ABOUT THIS TASK:
Copy the lines of the entries exactly, from the opening one to the one holding "ob = bpy.data.objects.new(name, me)", and leave out everything after.

DATA FOR THIS TASK:
########

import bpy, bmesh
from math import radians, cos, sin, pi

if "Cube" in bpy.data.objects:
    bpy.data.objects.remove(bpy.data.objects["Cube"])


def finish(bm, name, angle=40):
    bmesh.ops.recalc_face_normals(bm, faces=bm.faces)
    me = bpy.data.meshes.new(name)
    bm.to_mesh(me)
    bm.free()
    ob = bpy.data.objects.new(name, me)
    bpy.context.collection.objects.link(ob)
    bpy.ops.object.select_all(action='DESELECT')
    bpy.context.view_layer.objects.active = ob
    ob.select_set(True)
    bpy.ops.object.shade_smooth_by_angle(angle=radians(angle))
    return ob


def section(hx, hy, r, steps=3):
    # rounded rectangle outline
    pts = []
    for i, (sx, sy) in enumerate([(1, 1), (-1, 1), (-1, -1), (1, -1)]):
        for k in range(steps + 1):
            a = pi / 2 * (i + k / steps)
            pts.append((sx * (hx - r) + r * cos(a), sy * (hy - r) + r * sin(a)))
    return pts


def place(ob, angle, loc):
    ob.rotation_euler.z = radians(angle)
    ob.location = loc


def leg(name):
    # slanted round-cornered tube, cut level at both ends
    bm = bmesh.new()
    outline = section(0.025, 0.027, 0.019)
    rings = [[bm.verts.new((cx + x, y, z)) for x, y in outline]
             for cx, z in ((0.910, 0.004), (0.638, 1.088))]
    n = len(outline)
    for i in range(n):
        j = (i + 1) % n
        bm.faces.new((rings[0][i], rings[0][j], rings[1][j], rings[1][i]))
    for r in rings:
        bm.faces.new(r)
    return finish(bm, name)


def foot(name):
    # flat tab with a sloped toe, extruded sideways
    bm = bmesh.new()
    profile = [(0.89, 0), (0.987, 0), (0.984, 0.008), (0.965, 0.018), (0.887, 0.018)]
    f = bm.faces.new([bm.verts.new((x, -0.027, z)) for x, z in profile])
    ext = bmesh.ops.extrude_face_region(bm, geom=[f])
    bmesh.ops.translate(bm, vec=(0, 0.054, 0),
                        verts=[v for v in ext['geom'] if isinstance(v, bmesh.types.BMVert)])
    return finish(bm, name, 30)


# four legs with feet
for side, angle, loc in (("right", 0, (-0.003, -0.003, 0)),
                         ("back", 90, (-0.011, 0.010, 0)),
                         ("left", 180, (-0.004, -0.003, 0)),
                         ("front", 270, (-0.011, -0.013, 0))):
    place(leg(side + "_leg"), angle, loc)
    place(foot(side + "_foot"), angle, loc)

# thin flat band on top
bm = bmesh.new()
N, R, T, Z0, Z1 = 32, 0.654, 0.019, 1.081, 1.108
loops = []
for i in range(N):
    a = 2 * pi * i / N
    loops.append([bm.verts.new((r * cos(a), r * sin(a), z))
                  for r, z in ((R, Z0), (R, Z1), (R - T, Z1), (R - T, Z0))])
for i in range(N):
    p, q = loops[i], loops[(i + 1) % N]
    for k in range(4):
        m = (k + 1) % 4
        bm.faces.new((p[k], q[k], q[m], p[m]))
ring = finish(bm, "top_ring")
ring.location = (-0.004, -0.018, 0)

########

ANSWER FOR THE TASK:
import bpy, bmesh
from math import radians, cos, sin, pi

if "Cube" in bpy.data.objects:
    bpy.data.objects.remove(bpy.data.objects["Cube"])


def finish(bm, name, angle=40):
    bmesh.ops.recalc_face_normals(bm, faces=bm.faces)
    me = bpy.data.meshes.new(name)
    bm.to_mesh(me)
    bm.free()
    ob = bpy.data.objects.new(name, me)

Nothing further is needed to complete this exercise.